Many So Cal
cities can lay claim to at least some connection with aviator Pancho Barnes; she was not a person to stay in any one place too long, earth included.
Born Florence Lowe, 1901, in Pasadena and bred in San Marino, derring-do and dreaming big were in her blood. Her grandfather Thaddeus Lowe built the Mt. Lowe Railroad. And her connection to So Pas? That’s the result of an arranged marriage; the first of her four husbands was the Reverand C. Rankin Barnes, of South Pasadena.
Among Pancho Barnes’s many accomplishments, flights of fancy, and adventures that demonstrated a super-human intestinal fortitude, you can include:
- Spent several months running guns and ammunition to revolutionaries in Mexico
- Soloed in first plane after only six hours of instruction
- Performed as a barnstormer
- Broke Amelia Earhart’s air speed record
- Worked as a Hollywood stunt pilot
- Started the first union for Hollywood stunt fliers
And that's the short list.
After losing most of her money in the Great Depression, Barnes collected what little cash remained and bought acreage in the Mojave Desert. There she opened the soon-to-be-infamous, perhaps scandalous, Happy Bottom Riding Club. At Happy Bottom, her friends included a young Chuck Yeager and Buzz Aldrin.
Oh, and the name “Pancho:” Barnes adopted that during her Mexican adventures. She and her compadres were captured by government guards and only Barnes and one other friend escaped. They rode out of Mexico on burros.

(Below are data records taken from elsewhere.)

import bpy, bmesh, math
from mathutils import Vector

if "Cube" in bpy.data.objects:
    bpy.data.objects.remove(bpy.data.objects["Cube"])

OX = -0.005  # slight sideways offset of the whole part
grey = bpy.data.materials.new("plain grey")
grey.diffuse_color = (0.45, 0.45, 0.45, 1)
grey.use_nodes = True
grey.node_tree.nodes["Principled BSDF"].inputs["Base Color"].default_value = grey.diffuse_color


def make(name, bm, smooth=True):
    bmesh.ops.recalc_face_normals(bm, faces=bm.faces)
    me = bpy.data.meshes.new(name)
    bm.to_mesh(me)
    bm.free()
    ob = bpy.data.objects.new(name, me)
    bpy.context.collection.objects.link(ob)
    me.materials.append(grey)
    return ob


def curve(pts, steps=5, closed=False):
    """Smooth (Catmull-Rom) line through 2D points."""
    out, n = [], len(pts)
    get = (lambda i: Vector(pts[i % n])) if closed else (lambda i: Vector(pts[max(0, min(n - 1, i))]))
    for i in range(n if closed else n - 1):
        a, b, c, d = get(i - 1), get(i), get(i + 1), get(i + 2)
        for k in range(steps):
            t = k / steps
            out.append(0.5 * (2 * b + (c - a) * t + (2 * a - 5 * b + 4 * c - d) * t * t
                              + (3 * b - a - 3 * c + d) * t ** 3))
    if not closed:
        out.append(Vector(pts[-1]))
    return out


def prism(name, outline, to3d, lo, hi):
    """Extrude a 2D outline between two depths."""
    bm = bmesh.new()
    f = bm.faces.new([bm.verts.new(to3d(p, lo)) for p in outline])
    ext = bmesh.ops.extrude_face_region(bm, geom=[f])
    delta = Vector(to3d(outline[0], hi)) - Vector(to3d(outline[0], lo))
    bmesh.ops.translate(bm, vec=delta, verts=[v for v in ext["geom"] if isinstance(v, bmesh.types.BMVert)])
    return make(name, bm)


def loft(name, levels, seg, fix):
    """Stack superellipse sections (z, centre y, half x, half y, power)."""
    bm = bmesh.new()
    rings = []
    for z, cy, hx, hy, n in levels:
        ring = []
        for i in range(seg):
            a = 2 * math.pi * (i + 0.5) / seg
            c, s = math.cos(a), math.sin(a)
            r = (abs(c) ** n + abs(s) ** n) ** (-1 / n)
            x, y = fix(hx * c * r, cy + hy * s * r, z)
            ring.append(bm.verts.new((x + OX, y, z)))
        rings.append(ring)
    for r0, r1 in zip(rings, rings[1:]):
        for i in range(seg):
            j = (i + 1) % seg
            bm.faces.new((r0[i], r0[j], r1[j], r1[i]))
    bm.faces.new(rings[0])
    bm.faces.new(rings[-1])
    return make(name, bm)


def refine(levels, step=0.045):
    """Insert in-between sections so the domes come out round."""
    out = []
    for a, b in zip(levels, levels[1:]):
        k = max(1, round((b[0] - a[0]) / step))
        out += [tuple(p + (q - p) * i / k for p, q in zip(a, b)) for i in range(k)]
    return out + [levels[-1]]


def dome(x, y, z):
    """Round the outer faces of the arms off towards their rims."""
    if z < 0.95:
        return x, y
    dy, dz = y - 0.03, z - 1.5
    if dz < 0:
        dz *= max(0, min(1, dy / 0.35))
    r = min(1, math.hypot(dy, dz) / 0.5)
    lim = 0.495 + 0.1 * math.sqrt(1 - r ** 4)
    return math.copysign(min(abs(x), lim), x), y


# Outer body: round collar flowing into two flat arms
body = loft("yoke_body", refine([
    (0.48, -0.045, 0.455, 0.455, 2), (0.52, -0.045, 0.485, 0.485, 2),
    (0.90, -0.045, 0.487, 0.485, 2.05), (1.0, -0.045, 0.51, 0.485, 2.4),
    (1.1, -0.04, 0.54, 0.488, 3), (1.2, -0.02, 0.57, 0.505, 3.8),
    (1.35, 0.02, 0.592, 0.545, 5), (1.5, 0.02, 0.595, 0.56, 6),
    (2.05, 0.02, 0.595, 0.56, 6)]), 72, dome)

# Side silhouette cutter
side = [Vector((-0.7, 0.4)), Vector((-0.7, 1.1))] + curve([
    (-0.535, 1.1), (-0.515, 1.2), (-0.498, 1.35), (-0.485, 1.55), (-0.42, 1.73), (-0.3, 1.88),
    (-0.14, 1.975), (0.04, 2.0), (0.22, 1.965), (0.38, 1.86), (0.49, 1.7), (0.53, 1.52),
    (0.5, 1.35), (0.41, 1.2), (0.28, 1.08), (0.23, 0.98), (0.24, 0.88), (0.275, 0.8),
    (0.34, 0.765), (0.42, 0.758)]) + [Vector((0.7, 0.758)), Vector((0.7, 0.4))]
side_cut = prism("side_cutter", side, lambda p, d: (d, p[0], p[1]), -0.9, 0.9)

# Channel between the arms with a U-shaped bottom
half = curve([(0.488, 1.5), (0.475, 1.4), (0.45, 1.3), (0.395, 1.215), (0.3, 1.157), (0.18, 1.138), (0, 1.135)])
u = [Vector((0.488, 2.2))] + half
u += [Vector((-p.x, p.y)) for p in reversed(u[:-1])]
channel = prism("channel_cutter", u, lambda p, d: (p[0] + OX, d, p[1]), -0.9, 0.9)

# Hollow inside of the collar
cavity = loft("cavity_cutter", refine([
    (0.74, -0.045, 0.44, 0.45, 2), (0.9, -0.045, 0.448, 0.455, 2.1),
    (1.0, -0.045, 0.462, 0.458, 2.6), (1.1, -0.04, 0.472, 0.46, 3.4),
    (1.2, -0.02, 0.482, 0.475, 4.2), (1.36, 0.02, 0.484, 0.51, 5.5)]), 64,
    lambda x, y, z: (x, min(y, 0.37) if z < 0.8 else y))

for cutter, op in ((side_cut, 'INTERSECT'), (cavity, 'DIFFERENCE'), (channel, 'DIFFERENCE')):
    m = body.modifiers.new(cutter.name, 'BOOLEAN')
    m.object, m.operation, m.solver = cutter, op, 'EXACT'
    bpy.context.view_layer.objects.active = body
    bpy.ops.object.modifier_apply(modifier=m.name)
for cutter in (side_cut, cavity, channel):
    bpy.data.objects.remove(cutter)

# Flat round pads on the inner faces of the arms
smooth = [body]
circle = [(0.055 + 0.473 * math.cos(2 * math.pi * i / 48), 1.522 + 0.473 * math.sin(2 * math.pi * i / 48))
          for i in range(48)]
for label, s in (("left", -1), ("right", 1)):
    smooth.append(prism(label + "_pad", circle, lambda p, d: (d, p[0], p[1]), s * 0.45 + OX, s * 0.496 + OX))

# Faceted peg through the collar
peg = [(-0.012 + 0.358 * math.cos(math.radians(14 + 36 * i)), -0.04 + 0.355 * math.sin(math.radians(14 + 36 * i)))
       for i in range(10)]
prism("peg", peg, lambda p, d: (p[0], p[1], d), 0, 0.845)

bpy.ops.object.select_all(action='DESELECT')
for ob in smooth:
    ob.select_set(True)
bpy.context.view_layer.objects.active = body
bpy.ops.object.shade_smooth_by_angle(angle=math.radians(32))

Depending on which account you read, either her friend said she looked like Don Quixote’s squat sidekick Sancho Panza, or the ordeal had given her great respect for Mexican revolutionary Pancho Villa.

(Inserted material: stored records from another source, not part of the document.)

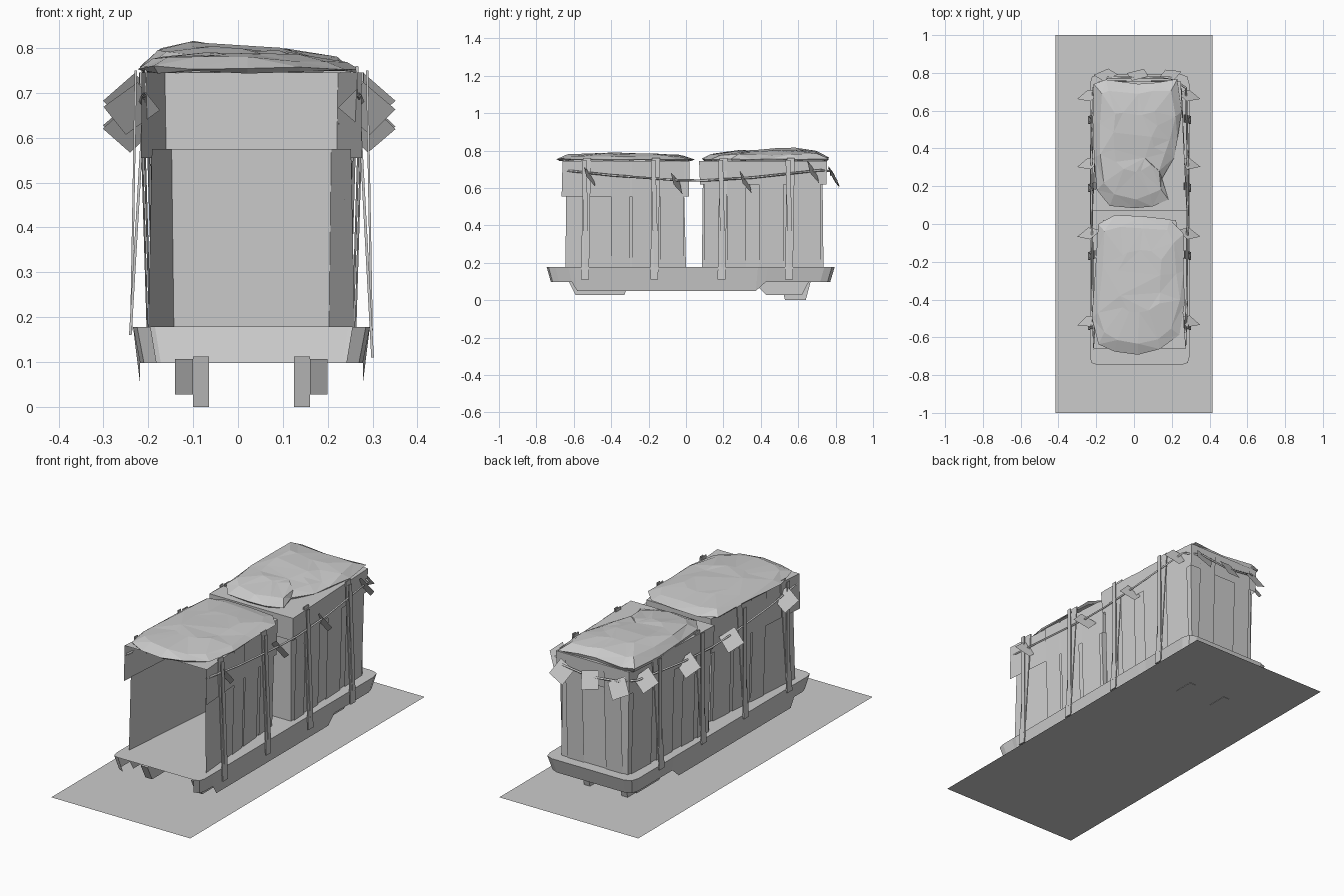
import bpy, bmesh, math, random
from mathutils import Vector, Matrix

random.seed(4)
if "Cube" in bpy.data.objects:
    bpy.data.objects.remove(bpy.data.objects["Cube"])

CX = 0.03          # the load sits slightly off the ground sheet's centre line
TRAY_Z = 0.178


def make(name, verts, faces):
    mesh = bpy.data.meshes.new(name)
    mesh.from_pydata(verts, [], faces)
    bm = bmesh.new()
    bm.from_mesh(mesh)
    bmesh.ops.recalc_face_normals(bm, faces=bm.faces)
    bm.to_mesh(mesh)
    bm.free()
    obj = bpy.data.objects.new(name, mesh)
    bpy.context.collection.objects.link(obj)
    return obj


def loft(name, rings, closed=True, cap_start=False, cap_end=False):
    """Bridge rings holding equal numbers of points."""
    n = len(rings[0])
    faces = []
    for r in range(len(rings) - 1):
        for i in range(n if closed else n - 1):
            a, b = r * n + i, r * n + (i + 1) % n
            faces.append((a, b, b + n, a + n))
    if cap_start:
        faces.append(tuple(range(n)))
    if cap_end:
        faces.append(tuple(range((len(rings) - 1) * n, len(rings) * n)))
    return make(name, [p for ring in rings for p in ring], faces)


def slab(name, low, high, width, thick):
    """Flat strip from low to high, its width running along y."""
    def ring(p):
        x, y, z = p
        return [(x + sx * thick / 2, y + sy * width / 2, z)
                for sx, sy in ((-1, -1), (1, -1), (1, 1), (-1, 1))]
    return loft(name, [ring(low), ring(high)], True, True, True)


# Ground sheet
make("ground_sheet", [(-0.415, -1, 0.002), (0.415, -1, 0.002),
                      (0.415, 1, 0.002), (-0.415, 1, 0.002)], [(0, 1, 2, 3)])

# Tray: flat deck with an open front and a tapering stepped skirt
half = [(0.225, -0.745), (0.255, -0.735), (0.264, -0.7), (0.264, -0.63), (0.264, -0.6),
        (0.264, 0.385), (0.264, 0.44), (0.264, 0.74), (0.252, 0.78), (0.215, 0.795)]
rim = [(CX + x, y) for x, y in half] + [(CX - x, y) for x, y in reversed(half)]
deck = [(x, y, TRAY_Z) for x, y in rim]
skirt = [(CX + (x - CX) * 0.94, y * 0.97, 0.05 if -0.61 < y < 0.4 else 0.098)
         for x, y in rim]
make("tray_deck", deck, [tuple(range(len(deck)))])
loft("tray_skirt", [deck, skirt], closed=False)

# Runner feet under the tray
for side in (-1, 1):
    for label, ys in (("front", (-0.63, -0.59, -0.33, -0.3)),
                      ("rear", (0.35, 0.43, 0.62, 0.66))):
        x0, x1 = CX + side * 0.13, CX + side * 0.17
        section = list(zip(ys, (0.106, 0.027, 0.027, 0.106)))
        loft(f"{label}_runner", [[(x, y, z) for y, z in section] for x in (x0, x1)],
             True, True, True)
    section = ((0.5, 0.112), (0.53, 0), (0.64, 0), (0.67, 0.112))
    loft("rear_foot", [[(CX + side * x, y, z) for y, z in section] for x in (0.095, 0.13)],
         True, True, True)


# Crates: narrowing lower walls with a wider band around the top
def plan(w0, w1, y0, y1, z):
    return [(CX - w0, y0, z), (CX - w1, y1, z), (CX + w1, y1, z), (CX + w0, y0, z)]


loft("front_crate_walls", [plan(0.23, 0.173, -0.645, 0.0, TRAY_Z),
                           plan(0.222, 0.178, -0.64, -0.01, 0.575)], closed=False)
loft("front_crate_band", [plan(0.246, 0.19, -0.665, 0.015, 0.555),
                          plan(0.245, 0.193, -0.66, 0.02, 0.745)], False, False, True)
loft("rear_crate_walls", [plan(0.228, 0.198, 0.085, 0.735, TRAY_Z),
                          plan(0.225, 0.2, 0.09, 0.73, 0.64)])
loft("rear_crate_band", [plan(0.245, 0.215, 0.075, 0.75, 0.62),
                         plan(0.25, 0.218, 0.07, 0.755, 0.745)], True, False, True)


# Upright planks lying against the crate flanks and back
def flank_width(y, base):
    return base - 0.085 * (y + 0.65) if y < 0.05 else base - 0.046 * (y - 0.08)


for side in (-1, 1):
    for y0, y1 in ((-0.4, -0.3), (-0.29, -0.16), (-0.14, -0.01),
                   (0.1, 0.19), (0.22, 0.32), (0.39, 0.52), (0.56, 0.72)):
        corners = [(CX + side * flank_width(y, base), y, z)
                   for y, base, z in ((y0, 0.235, TRAY_Z), (y1, 0.235, TRAY_Z),
                                      (y1, 0.252, 0.745), (y0, 0.252, 0.745))]
        make("flank_plank", corners, [(0, 1, 2, 3)])
for x in (-0.09, 0.14):
    make("back_plank", [(x - 0.05, 0.74, TRAY_Z), (x + 0.05, 0.74, TRAY_Z),
                        (x + 0.05, 0.76, 0.74), (x - 0.05, 0.76, 0.74)], [(0, 1, 2, 3)])


# Rumpled low-poly tarps draped on the crates
def tarp(name, outline, centre, top, tilt):
    rings = []
    for scale, lift in ((0.96, -0.12), (1.0, 0.15), (0.84, 0.7), (0.45, 1.0)):
        jitter = 0.012 if lift > 0.2 else 0.004
        ring = []
        for x, y in outline:
            px = centre[0] + (x - centre[0]) * scale + random.uniform(-jitter, jitter)
            py = centre[1] + (y - centre[1]) * scale + random.uniform(-jitter, jitter)
            rise = (top - 0.75) * (1 + tilt[0] * (px - CX) + tilt[1] * (py - centre[1]))
            ring.append((px, py, 0.75 + lift * rise + random.uniform(-0.004, 0.004)))
        rings.append(ring)
    obj = loft(name, rings, True, False, True)
    obj.modifiers.new("facets", "TRIANGULATE")


tarp("front_tarp", [(-0.19, 0.0), (-0.1, 0.045), (0.05, 0.04), (0.19, 0.025),
                    (0.26, -0.05), (0.265, -0.25), (0.27, -0.42), (0.24, -0.59),
                    (0.14, -0.66), (0.02, -0.69), (-0.1, -0.675), (-0.19, -0.64),
                    (-0.225, -0.5), (-0.2, -0.2)], (0.03, -0.3), 0.785, (-0.8, -0.2))
tarp("rear_tarp", [(-0.21, 0.74), (-0.15, 0.765), (0.02, 0.745), (0.12, 0.75),
                   (0.23, 0.765), (0.25, 0.6), (0.23, 0.45), (0.21, 0.35),
                   (0.15, 0.24), (0.18, 0.13), (0.1, 0.09), (0.0, 0.08),
                   (-0.13, 0.095), (-0.2, 0.18), (-0.21, 0.35), (-0.22, 0.55)],
     (0.0, 0.45), 0.8, (-1.2, 0.6))

# Lashing straps, doubled on each side
for side in (-1, 1):
    foot_z = 0.11 if side > 0 else 0.16
    for y in (-0.54, -0.17, 0.19, 0.55):
        slab("strap", (CX + side * 0.27, y, foot_z), (CX + side * 0.235, y + 0.01, 0.76),
             0.042, 0.006)
        slab("strap_tail", (CX + side * 0.268, y + 0.01, 0.17),
             (CX + side * 0.258, y - 0.005, 0.75), 0.025, 0.005)

# Rope running round both flanks and the back
flank = [(0.24, -0.655, 0.695), (0.25, -0.4, 0.668), (0.252, -0.05, 0.642),
         (0.255, 0.1, 0.64), (0.255, 0.35, 0.655), (0.245, 0.72, 0.695)]
path = [(CX + x, y, z) for x, y, z in flank]
path += [(0.19, 0.775, 0.69), (CX, 0.775, 0.67), (-0.14, 0.775, 0.69)]
path += [(CX - x, y, z) for x, y, z in reversed(flank)]
curve = bpy.data.curves.new("rope", "CURVE")
curve.dimensions = "3D"
curve.bevel_depth = 0.006
curve.bevel_resolution = 0
spline = curve.splines.new("POLY")
spline.points.add(len(path) - 1)
for point, co in zip(spline.points, path):
    point.co = (*co, 1)
bpy.context.collection.objects.link(bpy.data.objects.new("rope", curve))


# Square tags on the rope, leaning forward at the top and turned outward
def tag(x, y, z, roll, yaw):
    s = 0.047
    turn = (Matrix.Rotation(yaw, 4, "Z") @ Matrix.Rotation(math.radians(28), 4, "X")
            @ Matrix.Rotation(roll, 4, "Y"))
    corners = [turn @ Vector((sx * s, 0, sz * s))
               for sx, sz in ((-1, -1), (-1, 1), (1, 1), (1, -1))]
    make("tag", [c + Vector((x, y, z)) for c in corners], [(0, 1, 2, 3)])


for side in (-1, 1):
    for y, z in ((-0.515, 0.665), (-0.05, 0.625), (0.32, 0.63), (0.68, 0.685)):
        tag(CX - 0.005 + side * 0.262, y, z, side * random.uniform(0.65, 0.9), -side * 0.3)
for x, roll in ((-0.15, 0.5), (0.02, 0.2), (0.19, -0.5)):
    tag(x, 0.79, 0.66, roll, 0.15)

Either way, like the rest of Barnes’s life, it's a good story.